━━━ DATA TO USE

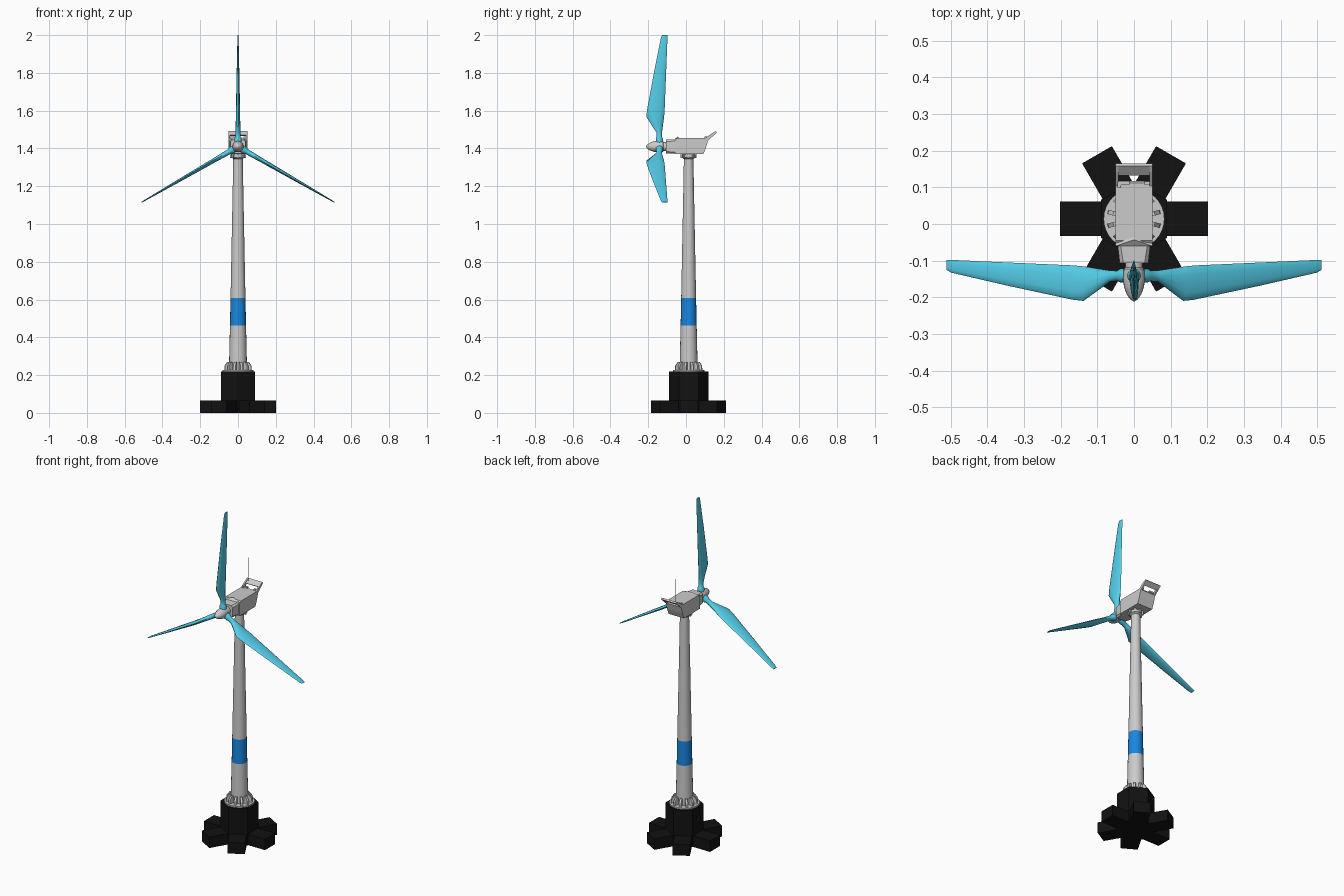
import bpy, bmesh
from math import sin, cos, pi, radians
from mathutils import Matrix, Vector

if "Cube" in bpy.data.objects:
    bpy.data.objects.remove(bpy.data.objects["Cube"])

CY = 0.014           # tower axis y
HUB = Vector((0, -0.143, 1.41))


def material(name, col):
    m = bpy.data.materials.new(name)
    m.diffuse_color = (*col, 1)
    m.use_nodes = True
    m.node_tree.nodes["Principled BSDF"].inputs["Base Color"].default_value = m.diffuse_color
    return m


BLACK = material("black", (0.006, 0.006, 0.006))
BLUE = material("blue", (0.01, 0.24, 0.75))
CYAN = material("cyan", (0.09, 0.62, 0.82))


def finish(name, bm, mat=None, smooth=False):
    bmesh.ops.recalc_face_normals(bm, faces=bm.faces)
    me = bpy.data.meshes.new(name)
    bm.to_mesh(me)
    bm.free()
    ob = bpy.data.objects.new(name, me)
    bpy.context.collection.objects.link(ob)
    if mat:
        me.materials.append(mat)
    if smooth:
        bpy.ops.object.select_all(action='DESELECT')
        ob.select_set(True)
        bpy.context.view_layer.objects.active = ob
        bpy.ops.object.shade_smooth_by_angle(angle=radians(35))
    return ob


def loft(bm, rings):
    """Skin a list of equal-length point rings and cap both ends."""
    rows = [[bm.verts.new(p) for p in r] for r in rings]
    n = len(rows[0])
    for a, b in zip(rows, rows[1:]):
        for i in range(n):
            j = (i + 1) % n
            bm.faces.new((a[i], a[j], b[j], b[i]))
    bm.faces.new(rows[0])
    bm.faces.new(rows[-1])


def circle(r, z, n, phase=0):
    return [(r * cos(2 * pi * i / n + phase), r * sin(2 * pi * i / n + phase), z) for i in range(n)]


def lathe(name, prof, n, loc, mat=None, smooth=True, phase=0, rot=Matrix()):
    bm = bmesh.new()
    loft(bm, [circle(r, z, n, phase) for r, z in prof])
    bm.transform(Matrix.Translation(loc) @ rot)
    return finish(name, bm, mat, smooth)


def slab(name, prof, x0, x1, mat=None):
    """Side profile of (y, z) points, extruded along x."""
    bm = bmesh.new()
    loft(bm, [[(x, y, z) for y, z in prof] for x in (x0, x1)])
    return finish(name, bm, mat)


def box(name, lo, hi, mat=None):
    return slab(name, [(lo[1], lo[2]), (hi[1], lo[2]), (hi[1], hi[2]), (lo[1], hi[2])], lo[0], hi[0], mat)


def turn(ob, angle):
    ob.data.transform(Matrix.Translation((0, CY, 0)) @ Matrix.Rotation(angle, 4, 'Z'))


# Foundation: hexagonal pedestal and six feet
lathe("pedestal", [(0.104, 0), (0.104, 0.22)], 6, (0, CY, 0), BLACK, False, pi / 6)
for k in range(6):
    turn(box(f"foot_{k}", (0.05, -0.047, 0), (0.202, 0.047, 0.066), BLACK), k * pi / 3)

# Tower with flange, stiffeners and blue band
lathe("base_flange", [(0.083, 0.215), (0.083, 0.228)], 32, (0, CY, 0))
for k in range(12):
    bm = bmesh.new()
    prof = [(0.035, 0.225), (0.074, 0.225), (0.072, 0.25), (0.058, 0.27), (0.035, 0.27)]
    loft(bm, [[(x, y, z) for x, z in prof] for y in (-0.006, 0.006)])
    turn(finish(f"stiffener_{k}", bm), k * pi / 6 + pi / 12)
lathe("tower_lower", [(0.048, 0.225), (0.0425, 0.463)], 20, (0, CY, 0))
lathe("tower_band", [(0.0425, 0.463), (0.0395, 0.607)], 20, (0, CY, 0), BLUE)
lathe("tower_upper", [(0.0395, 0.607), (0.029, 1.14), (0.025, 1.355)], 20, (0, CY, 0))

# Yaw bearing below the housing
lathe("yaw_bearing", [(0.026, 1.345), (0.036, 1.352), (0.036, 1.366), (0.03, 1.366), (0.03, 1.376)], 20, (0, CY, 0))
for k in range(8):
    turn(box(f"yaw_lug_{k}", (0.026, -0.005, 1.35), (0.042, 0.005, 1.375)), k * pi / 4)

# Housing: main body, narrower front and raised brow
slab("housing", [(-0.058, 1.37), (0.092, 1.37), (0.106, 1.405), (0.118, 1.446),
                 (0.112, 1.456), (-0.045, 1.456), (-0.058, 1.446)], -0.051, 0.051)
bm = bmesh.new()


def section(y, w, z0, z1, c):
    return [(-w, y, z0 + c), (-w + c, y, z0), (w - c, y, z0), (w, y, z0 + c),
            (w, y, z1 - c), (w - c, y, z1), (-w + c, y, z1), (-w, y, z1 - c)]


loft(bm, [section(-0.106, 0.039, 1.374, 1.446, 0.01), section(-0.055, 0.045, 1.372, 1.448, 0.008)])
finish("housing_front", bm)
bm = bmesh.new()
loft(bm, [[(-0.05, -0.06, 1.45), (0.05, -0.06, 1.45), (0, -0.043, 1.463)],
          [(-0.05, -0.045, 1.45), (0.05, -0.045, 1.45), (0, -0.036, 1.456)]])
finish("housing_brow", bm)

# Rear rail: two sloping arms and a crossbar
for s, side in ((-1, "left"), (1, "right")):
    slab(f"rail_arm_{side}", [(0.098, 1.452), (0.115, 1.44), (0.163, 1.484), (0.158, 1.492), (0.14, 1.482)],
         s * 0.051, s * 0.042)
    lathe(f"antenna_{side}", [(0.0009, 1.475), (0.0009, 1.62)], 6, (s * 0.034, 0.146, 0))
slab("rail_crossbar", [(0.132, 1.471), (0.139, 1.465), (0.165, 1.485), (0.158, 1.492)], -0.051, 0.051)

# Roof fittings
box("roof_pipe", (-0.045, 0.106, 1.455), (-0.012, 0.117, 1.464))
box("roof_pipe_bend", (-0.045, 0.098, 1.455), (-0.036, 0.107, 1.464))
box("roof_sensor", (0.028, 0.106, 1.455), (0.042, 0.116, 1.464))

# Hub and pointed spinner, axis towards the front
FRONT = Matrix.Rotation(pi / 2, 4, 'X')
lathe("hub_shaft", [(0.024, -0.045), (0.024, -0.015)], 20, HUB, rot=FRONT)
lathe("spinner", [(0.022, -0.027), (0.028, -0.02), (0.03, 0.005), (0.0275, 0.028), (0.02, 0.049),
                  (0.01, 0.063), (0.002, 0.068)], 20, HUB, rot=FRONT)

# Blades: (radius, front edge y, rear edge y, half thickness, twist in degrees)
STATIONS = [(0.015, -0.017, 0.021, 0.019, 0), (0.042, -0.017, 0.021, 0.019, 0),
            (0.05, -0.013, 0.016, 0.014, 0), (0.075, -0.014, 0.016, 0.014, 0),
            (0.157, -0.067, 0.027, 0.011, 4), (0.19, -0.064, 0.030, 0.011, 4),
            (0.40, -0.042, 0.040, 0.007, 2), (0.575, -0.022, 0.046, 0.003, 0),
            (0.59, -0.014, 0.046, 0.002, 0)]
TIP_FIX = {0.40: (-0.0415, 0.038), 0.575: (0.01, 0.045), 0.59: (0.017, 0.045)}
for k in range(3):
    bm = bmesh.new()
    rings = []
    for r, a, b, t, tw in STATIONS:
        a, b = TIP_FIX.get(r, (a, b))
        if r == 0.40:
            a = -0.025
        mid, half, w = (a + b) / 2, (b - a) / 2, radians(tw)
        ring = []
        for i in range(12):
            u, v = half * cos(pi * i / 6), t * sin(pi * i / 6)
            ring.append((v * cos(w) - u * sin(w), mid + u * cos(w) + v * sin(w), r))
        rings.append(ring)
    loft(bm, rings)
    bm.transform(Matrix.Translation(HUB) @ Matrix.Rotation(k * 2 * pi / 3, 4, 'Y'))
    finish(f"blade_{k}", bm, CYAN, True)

━━━━━━

ASSIGNED TASK –
Set down the records above word for word, from the first line through the line containing "bpy.ops.object.select_all(action='DESELECT')", both included; leave out the pictures.

RESULT –
import bpy, bmesh
from math import sin, cos, pi, radians
from mathutils import Matrix, Vector

if "Cube" in bpy.data.objects:
    bpy.data.objects.remove(bpy.data.objects["Cube"])

CY = 0.014           # tower axis y
HUB = Vector((0, -0.143, 1.41))


def material(name, col):
    m = bpy.data.materials.new(name)
    m.diffuse_color = (*col, 1)
    m.use_nodes = True
    m.node_tree.nodes["Principled BSDF"].inputs["Base Color"].default_value = m.diffuse_color
    return m


BLACK = material("black", (0.006, 0.006, 0.006))
BLUE = material("blue", (0.01, 0.24, 0.75))
CYAN = material("cyan", (0.09, 0.62, 0.82))


def finish(name, bm, mat=None, smooth=False):
    bmesh.ops.recalc_face_normals(bm, faces=bm.faces)
    me = bpy.data.meshes.new(name)
    bm.to_mesh(me)
    bm.free()
    ob = bpy.data.objects.new(name, me)
    bpy.context.collection.objects.link(ob)
    if mat:
        me.materials.append(mat)
    if smooth:
        bpy.ops.object.select_all(action='DESELECT')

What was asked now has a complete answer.